Special Report

20 Companies Profiting the Most From War

L-3 Communications Logo
Source: Wikimedia Commons

10. L3 Communications
> Arms sales: $8.77 billion
> Total sales: $10.47 billion
> Profit: $282 million
> Employees: 38,000

L3 Communication divides its business into three segments: electronic systems, aerospace systems, and communication systems. Though the company has private and commercial clients, including airports worldwide that use L3’s screening technology at security checkpoints, it is primarily a defense contractor.

Defense contracts accounted for some 84% of the company’s $10.47 billion in 2015 sales. Recently, the company won a contract with the U.S. Navy to manufacture power distribution and switchgear components for Virginia Class Submarines.

9. Finmeccanica
> Arms sales: $9.30 billion
> Total sales: $14.41 billion
> Profit: $584 million
> Employees: 47,160

Italian aerospace company Finmeccanica, after a wave of restructuring, mergers, and consolidation, was renamed Leonardo in the middle of last year. The change somewhat reflects the financial struggles of companies that depend on government spending in European countries, many of which have implemented severe austerity measures in recent years. Finmeccanica posted in 2011 a net loss of $3.0 billion, which the company attributed to ongoing corruption probes in Italy but also partially to market fluctuations across the continent. At the end of last year, the Canadian government selected Airbus Group over Leonardo for a contract to replace the country’s 19 search-and-rescue planes.

The company remains one of the largest military procurement companies in the world, and as of its latest fiscal year had returned to profitability.

United Technologies Corp Logo
Source: Wikimedia Commons

8. United Technologies Corp.
> Arms sales: $9.50 billion
> Total sales: $61.05 billion
> Profit: $4.36 billion
> Employees: 197,200

A major conglomerate with interests in a range of industries, United Technologies reported over $61 billion in sales in 2015, only 16% of which came from defense contracts. Still, the company ranks as the eighth largest defense contractor in the world. The company’s aerospace division develops and manufactures a range of military technology, from submarine stealth composites to fighter jet ejection seats. Pratt & Whitney, a United Technologies subsidiary company, manufactures engines used in military aircraft worldwide, including the F-22 Raptor and F-16 fighter jets. Pratt & Whitney accounted for $4.23 billion of the company’s total 2015 sales.

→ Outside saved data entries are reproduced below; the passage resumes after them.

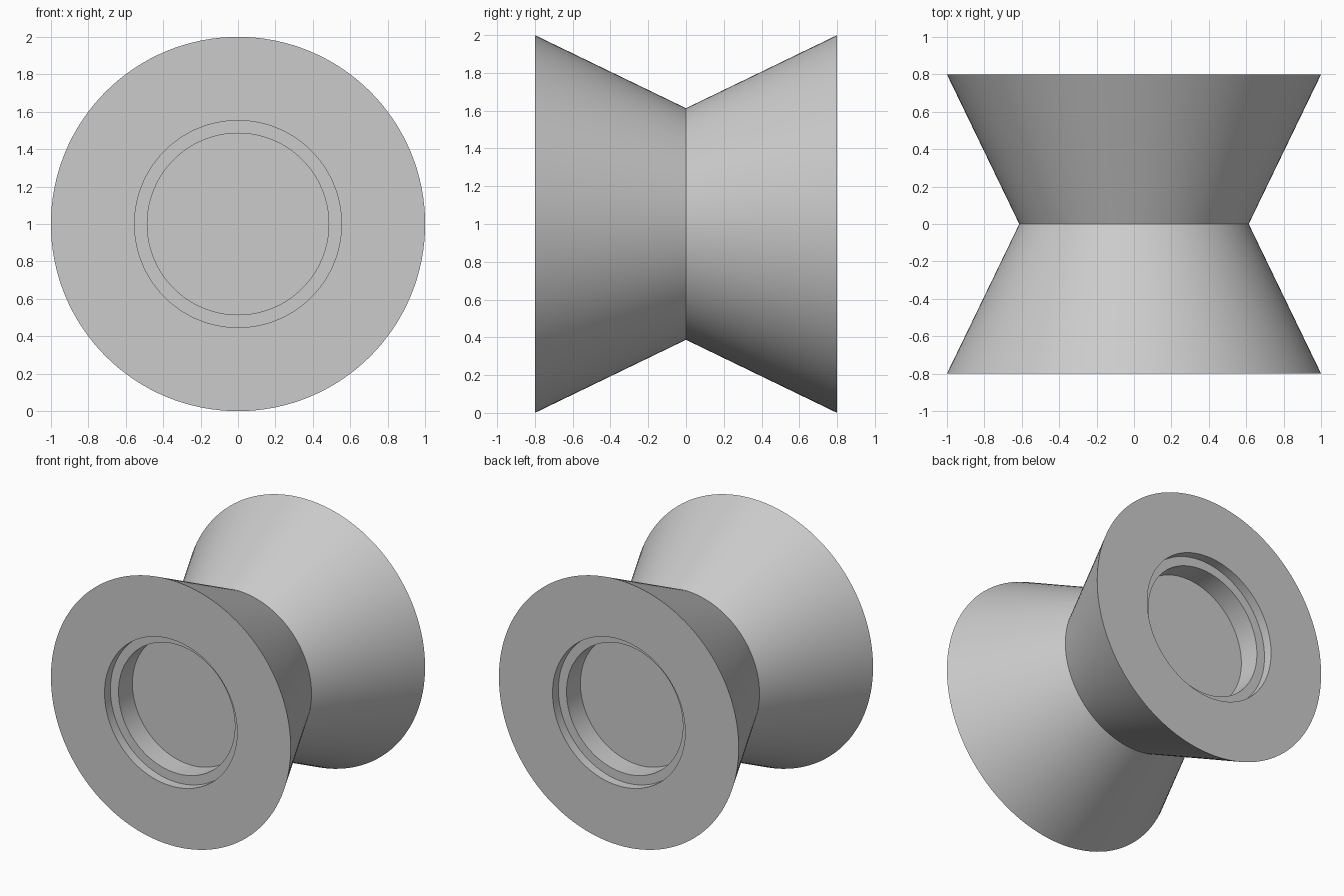
import bpy
import bmesh
from math import cos, sin, tau, radians

if "Cube" in bpy.data.objects:
    bpy.data.objects.remove(bpy.data.objects["Cube"])

SEGMENTS = 128
HALF_WIDTH = 0.8
RIM, WAIST = 1.0, 0.613
SEAT, BORE = 0.553, 0.485
SEAT_DEPTH, BORE_DEPTH = 0.07, 0.235

# Plain grey for the whole roller
grey = bpy.data.materials.new("light_grey")
grey.use_nodes = True
colour = (0.6, 0.6, 0.6, 1.0)
grey.diffuse_color = colour
grey.node_tree.nodes["Principled BSDF"].inputs["Base Color"].default_value = colour

# Half profile as (radius, y): front recess floor, step, face, cone, waist
half = [
    (BORE, BORE_DEPTH - HALF_WIDTH),
    (BORE, SEAT_DEPTH - HALF_WIDTH),
    (SEAT, SEAT_DEPTH - HALF_WIDTH),
    (SEAT, -HALF_WIDTH),
    (RIM, -HALF_WIDTH),
]
profile = half + [(WAIST, 0.0)] + [(r, -y) for r, y in reversed(half)]

# Revolve the mirrored profile around the y axis
bm = bmesh.new()
rings = []
for radius, y in profile:
    rings.append([bm.verts.new((radius * cos(tau * i / SEGMENTS), y,
                                1 + radius * sin(tau * i / SEGMENTS)))
                  for i in range(SEGMENTS)])
for a, b in zip(rings, rings[1:]):
    for i in range(SEGMENTS):
        j = (i + 1) % SEGMENTS
        bm.faces.new((a[i], a[j], b[j], b[i]))

# Flat floors of the two recesses
bm.faces.new(rings[0])
bm.faces.new(rings[-1])
bmesh.ops.recalc_face_normals(bm, faces=bm.faces)

mesh = bpy.data.meshes.new("grooved_roller")
bm.to_mesh(mesh)
bm.free()
mesh.materials.append(grey)
roller = bpy.data.objects.new("grooved_roller", mesh)
bpy.context.collection.objects.link(roller)

# Smooth cones with crisp edges
bpy.ops.object.select_all(action="DESELECT")
roller.select_set(True)
bpy.context.view_layer.objects.active = roller
bpy.ops.object.shade_smooth_by_angle(angle=radians(30))
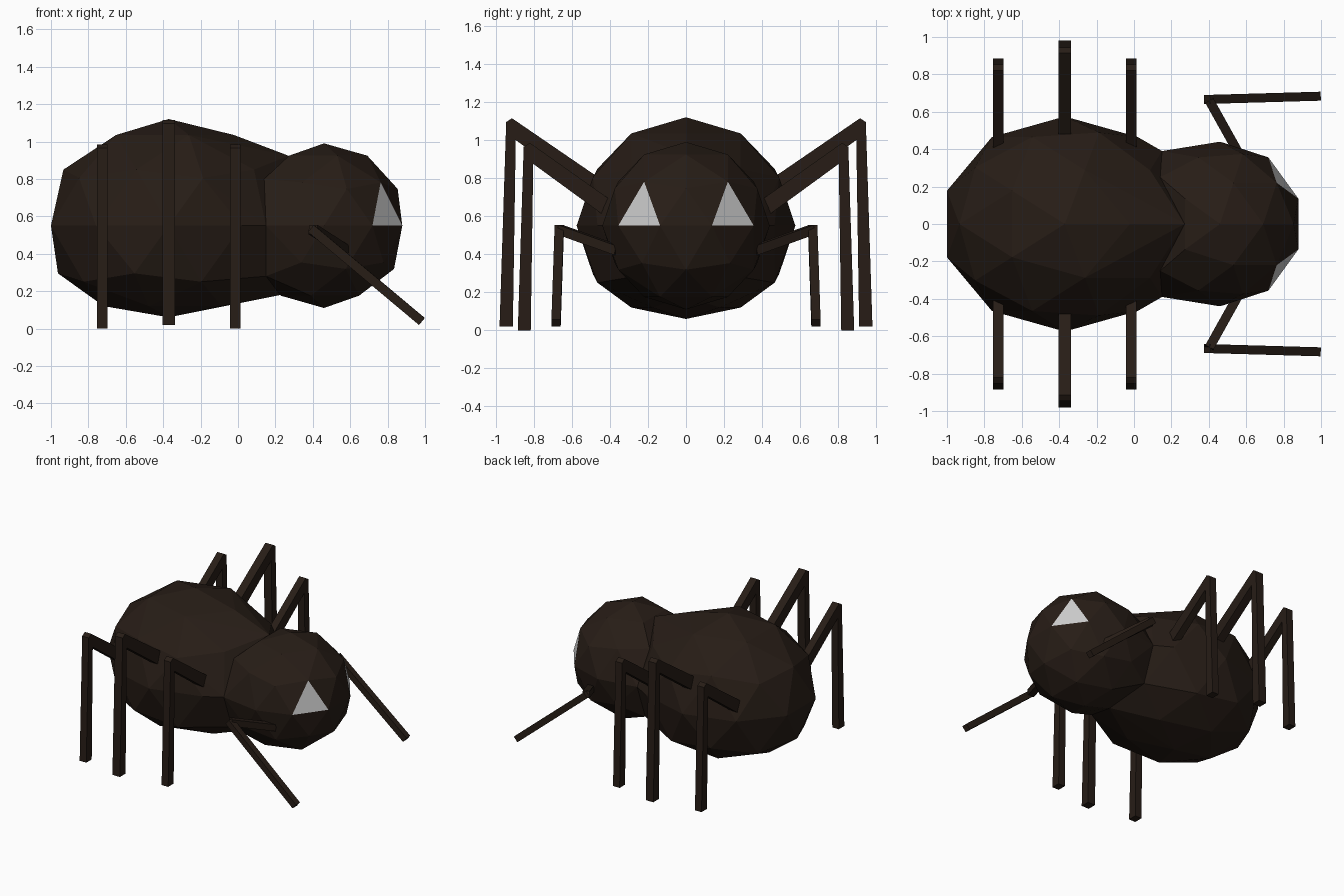
import bpy, bmesh
from mathutils import Vector, Matrix

if "Cube" in bpy.data.objects:
    bpy.data.objects.remove(bpy.data.objects["Cube"])


def material(name, rgb):
    m = bpy.data.materials.new(name)
    m.diffuse_color = (*rgb, 1)
    m.use_nodes = True
    m.node_tree.nodes["Principled BSDF"].inputs["Base Color"].default_value = m.diffuse_color
    return m


brown = material("dark_brown", (0.02, 0.012, 0.008))
pale = material("pale_grey", (0.8, 0.8, 0.8))


def finish(bm, name, mats):
    bmesh.ops.recalc_face_normals(bm, faces=bm.faces)
    me = bpy.data.meshes.new(name)
    bm.to_mesh(me)
    bm.free()
    for m in mats:
        me.materials.append(m)
    ob = bpy.data.objects.new(name, me)
    bpy.context.collection.objects.link(ob)
    return ob


def ball_points(centre, radii):
    bm = bmesh.new()
    bmesh.ops.create_icosphere(bm, subdivisions=2, radius=1)
    pts = [Vector(centre) + Vector(a * r for a, r in zip(v.co, radii)) for v in bm.verts]
    bm.free()
    return pts


def hull(points):
    bm = bmesh.new()
    for p in points:
        bm.verts.new(p)
    res = bmesh.ops.convex_hull(bm, input=bm.verts)
    loose = [v for v in bm.verts if not v.link_faces]
    bmesh.ops.delete(bm, geom=loose, context='VERTS')
    return bm


# Shared waist where the two faceted balls merge
waist = [Vector((x, s * y, z)) for s in (-1, 1)
         for x, y, z in ((0.14, 0.25, 0.80), (0.15, 0.39, 0.55), (0.15, 0.29, 0.28))]

# Abdomen: faceted ball with flattened belly, joined to the waist
body = [p for p in ball_points((-0.37, 0, 0.55), (0.6625, 0.575, 0.57)) if p.x < 0.1]
for p in body:
    if p.z < 0.02:
        p.z = 0.06
    elif p.z < 0.1:
        p.z = 0.12
body += waist + [Vector((0.27, 0, 0.924)), Vector((0.23, 0, 0.18))]
finish(hull(body), "abdomen", [brown])

# Head: faceted ball, with one facet on each side coloured as an eye
head = [p for p in ball_points((0.46, 0, 0.55), (0.44, 0.44, 0.44)) if p.x > 0.22]
bm = hull(head + waist)
for f in bm.faces:
    c = f.calc_center_median()
    if any((c - Vector((0.787, s * 0.237, 0.627))).length < 0.04 for s in (-1, 1)):
        f.material_index = 1
finish(bm, "head", [brown, pale])


# Bent legs: side profile in y-z, given thickness along x
def bent_leg(name, x, width, profile, side):
    bm = bmesh.new()
    face = bm.faces.new([bm.verts.new((x - width / 2, side * y, z)) for y, z in profile])
    out = bmesh.ops.extrude_face_region(bm, geom=[face])["geom"]
    bmesh.ops.translate(bm, vec=(width, 0, 0),
                        verts=[g for g in out if isinstance(g, bmesh.types.BMVert)])
    finish(bm, name, [brown])


tall = [(0.44, 0.79), (0.915, 1.115), (0.945, 1.095), (0.98, 0.02),
        (0.91, 0.02), (0.895, 1.0), (0.42, 0.66)]
short = [(0.36, 0.66), (0.82, 0.985), (0.853, 0.965), (0.884, 0),
         (0.816, 0), (0.803, 0.875), (0.33, 0.53)]


# Feeler made of two square bars
def bar(bm, a, b, w):
    a, b = Vector(a), Vector(b)
    d = b - a
    rot = d.to_track_quat('Z', 'Y').to_matrix().to_4x4()
    mat = Matrix.Translation((a + b) / 2) @ rot @ Matrix.Diagonal((w, w, d.length, 1))
    bmesh.ops.create_cube(bm, size=1, matrix=mat)


for side, label in ((-1, "right"), (1, "left")):
    bent_leg(f"rear_leg_{label}", -0.725, 0.057, short, side)
    bent_leg(f"middle_leg_{label}", -0.37, 0.065, tall, side)
    bent_leg(f"fore_leg_{label}", -0.015, 0.057, short, side)
    bm = bmesh.new()
    bar(bm, (0.57, side * 0.36, 0.42), (0.40, side * 0.665, 0.53), 0.05)
    bar(bm, (0.39, side * 0.666, 0.535), (0.983, side * 0.683, 0.038), 0.048)
    finish(bm, f"feeler_{label}", [brown])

United Technologies’s commercial subsidiaries include air conditioning unit manufacturer Carrier and Otis, the world’s largest elevator installer and maintainer.

Airbus Group
Source: Curimedia / Wikimedia Commons

7. Airbus Group
> Arms sales: $12.86 billion
> Total sales: $71.48 billion
> Profit: $3.0 billion
> Employees: 136,570

Europe’s largest aircraft manufacturer, Airbus Group, has three divisions: commercial, defense and space, and helicopters. The company is the largest helicopter manufacturer in the world, with a 47% market share. Most of helicopters the company sells are for military purposes. Other military related products include cybersecurity technology development as well as fighter jet and unmanned drone manufacturing.

Despite ranking among the world’s largest defense contractors, less than a fifth of Airbus’s 2015 revenue were weapons related. The company also manufactures a range of non-military satellites, and it delivered 635 commercial aircraft in 2015.

General Dynamics Logo
Source: Wikimedia Commons

6. General Dynamics Corp.
> Arms sales: $19.24 billion
> Total sales: $31.47 billion
> Profit: $2.97 billion
> Employees: 99,900

General Dynamics manufactures and sells a range of military equipment, including ammunition, amphibious vehicles, armoured vehicles, and combat tanks. In addition, General Dynamics owns Bath Iron Works, a naval shipyard that is currently under contract to build the U.S. Navy’s new Zumwalt Class DDG-100 destroyer. The ship costs approximately $4 billion.

Well over half of General Dynamics’ revenue comes from arms sales, the vast majority of which are through contracts with the U.S. DoD. Only 13% of the company’s 2015 revenue came from contracts with foreign governments.